■ Given data:
┄┄┄┄┄┄┄┄┄┄
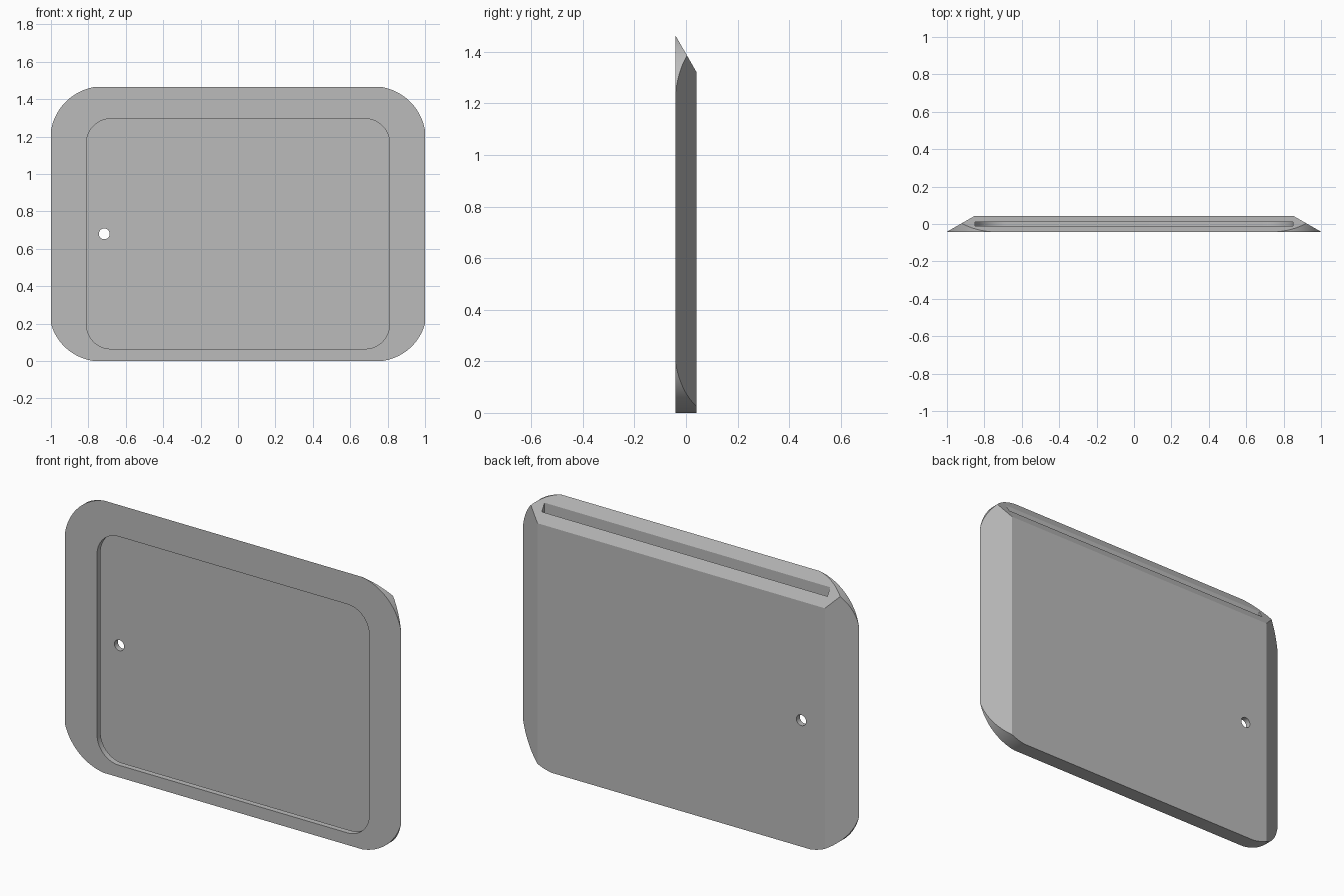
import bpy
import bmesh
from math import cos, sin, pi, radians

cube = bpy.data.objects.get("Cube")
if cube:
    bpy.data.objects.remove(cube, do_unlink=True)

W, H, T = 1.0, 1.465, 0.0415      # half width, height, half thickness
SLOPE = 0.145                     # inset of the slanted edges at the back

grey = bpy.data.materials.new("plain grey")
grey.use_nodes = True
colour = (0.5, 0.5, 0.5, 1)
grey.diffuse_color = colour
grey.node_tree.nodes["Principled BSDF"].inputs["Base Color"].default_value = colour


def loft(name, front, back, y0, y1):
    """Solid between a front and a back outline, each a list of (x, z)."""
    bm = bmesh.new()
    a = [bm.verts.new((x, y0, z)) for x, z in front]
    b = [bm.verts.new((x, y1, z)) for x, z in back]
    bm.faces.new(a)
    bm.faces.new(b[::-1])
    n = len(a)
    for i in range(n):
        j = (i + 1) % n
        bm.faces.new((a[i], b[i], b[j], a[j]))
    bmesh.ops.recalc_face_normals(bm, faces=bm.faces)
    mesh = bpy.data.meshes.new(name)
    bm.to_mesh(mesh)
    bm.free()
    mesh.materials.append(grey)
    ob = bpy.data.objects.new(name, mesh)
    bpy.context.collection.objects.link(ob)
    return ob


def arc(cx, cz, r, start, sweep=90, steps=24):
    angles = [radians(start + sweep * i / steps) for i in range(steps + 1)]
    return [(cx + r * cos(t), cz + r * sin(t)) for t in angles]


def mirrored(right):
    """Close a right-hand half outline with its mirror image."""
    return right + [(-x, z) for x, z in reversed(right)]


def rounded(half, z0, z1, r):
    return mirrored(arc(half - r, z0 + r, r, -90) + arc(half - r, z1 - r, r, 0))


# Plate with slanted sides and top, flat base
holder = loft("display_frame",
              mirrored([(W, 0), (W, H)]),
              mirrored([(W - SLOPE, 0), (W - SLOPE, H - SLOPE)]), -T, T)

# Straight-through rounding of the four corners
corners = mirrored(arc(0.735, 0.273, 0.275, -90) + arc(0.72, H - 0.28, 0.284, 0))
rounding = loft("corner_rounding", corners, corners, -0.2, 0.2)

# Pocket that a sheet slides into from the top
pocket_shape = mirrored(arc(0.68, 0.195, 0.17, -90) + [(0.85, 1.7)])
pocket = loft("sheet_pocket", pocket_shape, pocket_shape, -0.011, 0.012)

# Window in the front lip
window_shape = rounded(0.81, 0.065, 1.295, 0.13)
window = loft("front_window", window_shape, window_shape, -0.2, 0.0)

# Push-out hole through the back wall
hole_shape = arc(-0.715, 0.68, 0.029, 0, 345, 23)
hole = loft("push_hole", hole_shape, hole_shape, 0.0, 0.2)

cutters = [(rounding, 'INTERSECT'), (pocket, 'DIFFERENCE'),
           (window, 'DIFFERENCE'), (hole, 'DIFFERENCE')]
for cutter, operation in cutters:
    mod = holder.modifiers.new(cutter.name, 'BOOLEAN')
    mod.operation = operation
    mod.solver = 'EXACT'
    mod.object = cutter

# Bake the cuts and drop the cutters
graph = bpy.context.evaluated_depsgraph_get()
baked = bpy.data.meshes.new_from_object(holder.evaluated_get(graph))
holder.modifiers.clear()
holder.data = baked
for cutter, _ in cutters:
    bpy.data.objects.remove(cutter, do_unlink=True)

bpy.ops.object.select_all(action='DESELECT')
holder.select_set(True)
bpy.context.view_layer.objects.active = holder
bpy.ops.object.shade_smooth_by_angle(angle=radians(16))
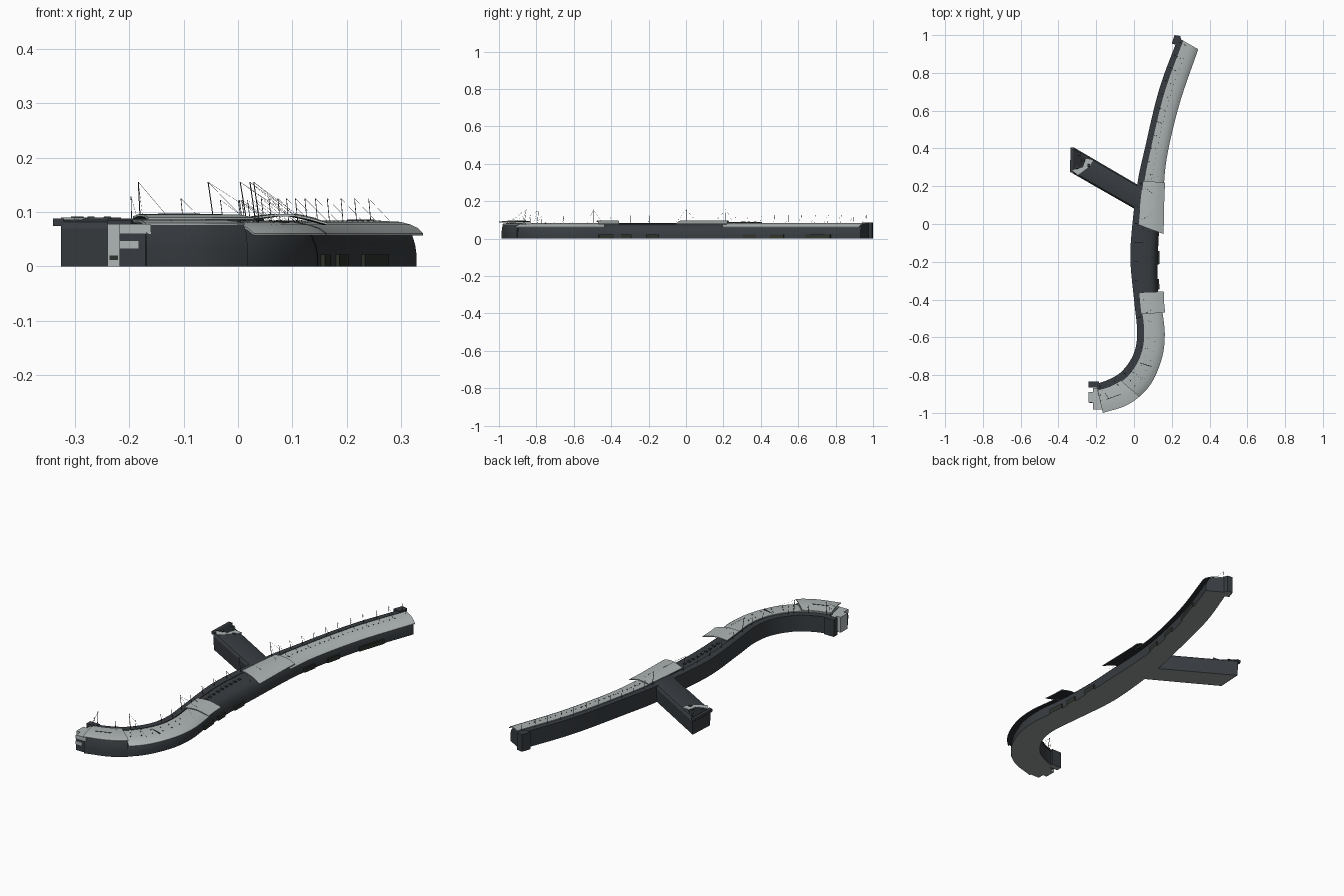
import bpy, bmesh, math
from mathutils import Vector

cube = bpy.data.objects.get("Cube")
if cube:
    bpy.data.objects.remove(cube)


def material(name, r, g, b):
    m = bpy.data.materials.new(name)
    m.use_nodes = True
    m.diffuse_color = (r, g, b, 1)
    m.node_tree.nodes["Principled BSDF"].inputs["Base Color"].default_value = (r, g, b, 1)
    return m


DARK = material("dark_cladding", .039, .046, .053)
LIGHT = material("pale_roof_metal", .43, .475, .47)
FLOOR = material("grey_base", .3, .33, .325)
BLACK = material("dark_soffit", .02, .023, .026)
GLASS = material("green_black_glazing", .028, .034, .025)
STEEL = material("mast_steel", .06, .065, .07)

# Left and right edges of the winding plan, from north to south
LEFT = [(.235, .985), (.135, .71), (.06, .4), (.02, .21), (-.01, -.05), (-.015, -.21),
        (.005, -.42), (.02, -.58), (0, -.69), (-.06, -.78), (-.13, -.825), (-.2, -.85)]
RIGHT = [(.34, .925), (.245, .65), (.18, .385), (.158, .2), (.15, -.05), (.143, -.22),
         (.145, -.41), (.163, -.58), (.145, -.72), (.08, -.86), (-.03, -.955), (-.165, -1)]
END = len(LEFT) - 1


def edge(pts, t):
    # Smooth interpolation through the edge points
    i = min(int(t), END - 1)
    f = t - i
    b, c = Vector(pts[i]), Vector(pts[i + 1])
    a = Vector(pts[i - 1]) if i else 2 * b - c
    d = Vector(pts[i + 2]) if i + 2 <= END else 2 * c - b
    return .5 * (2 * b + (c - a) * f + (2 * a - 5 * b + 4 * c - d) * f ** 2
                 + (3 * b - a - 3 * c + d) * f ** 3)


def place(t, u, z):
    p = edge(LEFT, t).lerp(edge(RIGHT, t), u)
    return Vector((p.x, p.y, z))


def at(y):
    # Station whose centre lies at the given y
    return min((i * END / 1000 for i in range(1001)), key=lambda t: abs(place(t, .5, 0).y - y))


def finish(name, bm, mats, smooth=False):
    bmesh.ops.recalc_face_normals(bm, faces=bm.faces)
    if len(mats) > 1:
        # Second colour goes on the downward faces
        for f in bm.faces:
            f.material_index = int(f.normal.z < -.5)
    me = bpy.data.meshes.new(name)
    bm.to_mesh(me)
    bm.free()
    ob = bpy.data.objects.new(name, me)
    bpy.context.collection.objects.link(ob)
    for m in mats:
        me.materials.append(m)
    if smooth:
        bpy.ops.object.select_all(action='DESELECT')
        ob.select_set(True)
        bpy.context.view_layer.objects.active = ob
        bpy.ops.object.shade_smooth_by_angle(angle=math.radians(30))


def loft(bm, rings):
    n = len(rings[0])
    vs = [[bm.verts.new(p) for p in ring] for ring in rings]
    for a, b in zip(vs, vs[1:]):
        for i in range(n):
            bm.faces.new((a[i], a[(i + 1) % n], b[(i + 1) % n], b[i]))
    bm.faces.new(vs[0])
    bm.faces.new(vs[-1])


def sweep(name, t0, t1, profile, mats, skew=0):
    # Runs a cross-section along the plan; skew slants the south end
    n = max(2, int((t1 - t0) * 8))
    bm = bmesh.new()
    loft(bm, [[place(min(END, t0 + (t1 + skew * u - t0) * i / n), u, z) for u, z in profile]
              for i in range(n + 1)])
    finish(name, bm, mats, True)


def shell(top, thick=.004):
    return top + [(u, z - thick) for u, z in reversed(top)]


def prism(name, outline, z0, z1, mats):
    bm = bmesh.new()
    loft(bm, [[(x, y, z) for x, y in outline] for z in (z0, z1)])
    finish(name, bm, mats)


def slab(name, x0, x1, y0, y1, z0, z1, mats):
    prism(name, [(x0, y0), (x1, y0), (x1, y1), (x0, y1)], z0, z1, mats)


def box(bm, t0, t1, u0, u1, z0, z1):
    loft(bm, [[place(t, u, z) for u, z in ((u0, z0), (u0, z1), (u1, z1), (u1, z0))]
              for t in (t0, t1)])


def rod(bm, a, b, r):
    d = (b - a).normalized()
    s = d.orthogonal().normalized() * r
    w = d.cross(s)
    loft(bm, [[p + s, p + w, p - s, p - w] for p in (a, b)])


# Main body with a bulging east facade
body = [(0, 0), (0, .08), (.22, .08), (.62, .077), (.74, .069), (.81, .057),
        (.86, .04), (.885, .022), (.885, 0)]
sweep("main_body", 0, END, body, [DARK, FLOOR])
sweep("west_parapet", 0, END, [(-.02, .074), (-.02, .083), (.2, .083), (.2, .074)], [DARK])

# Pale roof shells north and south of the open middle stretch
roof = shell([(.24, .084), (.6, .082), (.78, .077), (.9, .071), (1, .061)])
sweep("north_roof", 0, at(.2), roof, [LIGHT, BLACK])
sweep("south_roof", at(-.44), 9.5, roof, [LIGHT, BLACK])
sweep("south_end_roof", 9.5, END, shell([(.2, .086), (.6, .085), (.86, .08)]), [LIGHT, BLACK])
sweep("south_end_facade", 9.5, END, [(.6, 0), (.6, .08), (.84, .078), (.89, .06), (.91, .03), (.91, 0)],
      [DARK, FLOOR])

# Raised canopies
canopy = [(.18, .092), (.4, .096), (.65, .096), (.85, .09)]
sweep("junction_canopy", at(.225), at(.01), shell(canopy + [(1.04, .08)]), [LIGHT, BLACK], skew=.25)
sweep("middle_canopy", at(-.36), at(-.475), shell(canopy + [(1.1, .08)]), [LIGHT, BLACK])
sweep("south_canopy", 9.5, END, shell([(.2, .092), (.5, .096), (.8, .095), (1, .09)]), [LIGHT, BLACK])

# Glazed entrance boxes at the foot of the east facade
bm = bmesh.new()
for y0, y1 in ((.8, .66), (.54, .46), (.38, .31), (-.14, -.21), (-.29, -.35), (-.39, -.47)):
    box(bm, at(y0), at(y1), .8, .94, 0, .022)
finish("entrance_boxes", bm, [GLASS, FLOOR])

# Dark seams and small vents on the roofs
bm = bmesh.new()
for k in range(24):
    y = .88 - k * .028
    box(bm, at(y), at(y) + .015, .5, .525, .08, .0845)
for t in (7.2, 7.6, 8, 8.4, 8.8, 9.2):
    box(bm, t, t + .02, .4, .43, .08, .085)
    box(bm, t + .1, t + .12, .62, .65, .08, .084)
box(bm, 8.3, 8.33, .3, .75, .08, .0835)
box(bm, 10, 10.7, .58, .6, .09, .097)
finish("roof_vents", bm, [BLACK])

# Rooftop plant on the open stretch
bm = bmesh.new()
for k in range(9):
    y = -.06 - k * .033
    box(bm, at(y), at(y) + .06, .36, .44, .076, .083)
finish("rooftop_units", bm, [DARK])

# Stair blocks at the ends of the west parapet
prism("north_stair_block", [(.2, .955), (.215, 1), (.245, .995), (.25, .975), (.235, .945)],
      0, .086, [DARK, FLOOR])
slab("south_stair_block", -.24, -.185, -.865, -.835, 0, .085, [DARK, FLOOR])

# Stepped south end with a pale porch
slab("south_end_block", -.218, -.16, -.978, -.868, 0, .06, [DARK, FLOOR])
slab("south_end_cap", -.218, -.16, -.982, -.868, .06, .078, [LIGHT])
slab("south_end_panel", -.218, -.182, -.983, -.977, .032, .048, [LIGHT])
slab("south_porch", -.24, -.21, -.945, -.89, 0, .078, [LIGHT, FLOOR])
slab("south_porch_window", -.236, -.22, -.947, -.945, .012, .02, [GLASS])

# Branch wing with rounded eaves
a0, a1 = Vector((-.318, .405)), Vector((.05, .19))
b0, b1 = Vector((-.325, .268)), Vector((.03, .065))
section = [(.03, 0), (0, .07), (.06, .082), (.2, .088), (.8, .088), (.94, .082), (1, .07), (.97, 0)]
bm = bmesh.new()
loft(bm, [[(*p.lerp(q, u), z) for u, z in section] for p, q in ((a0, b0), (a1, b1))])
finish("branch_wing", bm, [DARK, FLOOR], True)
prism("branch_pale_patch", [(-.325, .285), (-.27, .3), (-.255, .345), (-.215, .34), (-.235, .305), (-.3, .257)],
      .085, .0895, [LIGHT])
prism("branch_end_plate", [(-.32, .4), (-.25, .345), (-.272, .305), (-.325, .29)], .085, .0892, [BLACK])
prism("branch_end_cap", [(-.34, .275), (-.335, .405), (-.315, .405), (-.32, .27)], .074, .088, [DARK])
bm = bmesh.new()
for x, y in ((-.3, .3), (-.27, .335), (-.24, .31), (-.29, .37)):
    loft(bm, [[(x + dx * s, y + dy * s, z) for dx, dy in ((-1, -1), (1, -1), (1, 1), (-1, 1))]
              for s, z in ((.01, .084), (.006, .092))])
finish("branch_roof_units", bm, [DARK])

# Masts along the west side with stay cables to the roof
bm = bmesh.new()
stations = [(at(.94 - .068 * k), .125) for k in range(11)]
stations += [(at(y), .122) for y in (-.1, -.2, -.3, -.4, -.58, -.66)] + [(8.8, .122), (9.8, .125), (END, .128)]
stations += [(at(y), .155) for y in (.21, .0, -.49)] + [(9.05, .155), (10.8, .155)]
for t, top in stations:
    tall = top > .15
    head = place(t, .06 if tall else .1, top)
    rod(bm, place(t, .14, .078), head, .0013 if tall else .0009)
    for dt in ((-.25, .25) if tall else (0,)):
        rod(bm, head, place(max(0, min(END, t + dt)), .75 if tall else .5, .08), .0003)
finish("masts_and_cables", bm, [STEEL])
┄┄┄┄┄┄┄┄┄┄
All lines above from the line with "return min((i *" through the line with "w = d.cross(s)", both included, are to be set down exactly, with nothing else.

■ Answer to the exercise:
    return min((i * END / 1000 for i in range(1001)), key=lambda t: abs(place(t, .5, 0).y - y))


def finish(name, bm, mats, smooth=False):
    bmesh.ops.recalc_face_normals(bm, faces=bm.faces)
    if len(mats) > 1:
        # Second colour goes on the downward faces
        for f in bm.faces:
            f.material_index = int(f.normal.z < -.5)
    me = bpy.data.meshes.new(name)
    bm.to_mesh(me)
    bm.free()
    ob = bpy.data.objects.new(name, me)
    bpy.context.collection.objects.link(ob)
    for m in mats:
        me.materials.append(m)
    if smooth:
        bpy.ops.object.select_all(action='DESELECT')
        ob.select_set(True)
        bpy.context.view_layer.objects.active = ob
        bpy.ops.object.shade_smooth_by_angle(angle=math.radians(30))


def loft(bm, rings):
    n = len(rings[0])
    vs = [[bm.verts.new(p) for p in ring] for ring in rings]
    for a, b in zip(vs, vs[1:]):
        for i in range(n):
            bm.faces.new((a[i], a[(i + 1) % n], b[(i + 1) % n], b[i]))
    bm.faces.new(vs[0])
    bm.faces.new(vs[-1])


def sweep(name, t0, t1, profile, mats, skew=0):
    # Runs a cross-section along the plan; skew slants the south end
    n = max(2, int((t1 - t0) * 8))
    bm = bmesh.new()
    loft(bm, [[place(min(END, t0 + (t1 + skew * u - t0) * i / n), u, z) for u, z in profile]
              for i in range(n + 1)])
    finish(name, bm, mats, True)


def shell(top, thick=.004):
    return top + [(u, z - thick) for u, z in reversed(top)]


def prism(name, outline, z0, z1, mats):
    bm = bmesh.new()
    loft(bm, [[(x, y, z) for x, y in outline] for z in (z0, z1)])
    finish(name, bm, mats)


def slab(name, x0, x1, y0, y1, z0, z1, mats):
    prism(name, [(x0, y0), (x1, y0), (x1, y1), (x0, y1)], z0, z1, mats)


def box(bm, t0, t1, u0, u1, z0, z1):
    loft(bm, [[place(t, u, z) for u, z in ((u0, z0), (u0, z1), (u1, z1), (u1, z0))]
              for t in (t0, t1)])


def rod(bm, a, b, r):
    d = (b - a).normalized()
    s = d.orthogonal().normalized() * r
    w = d.cross(s)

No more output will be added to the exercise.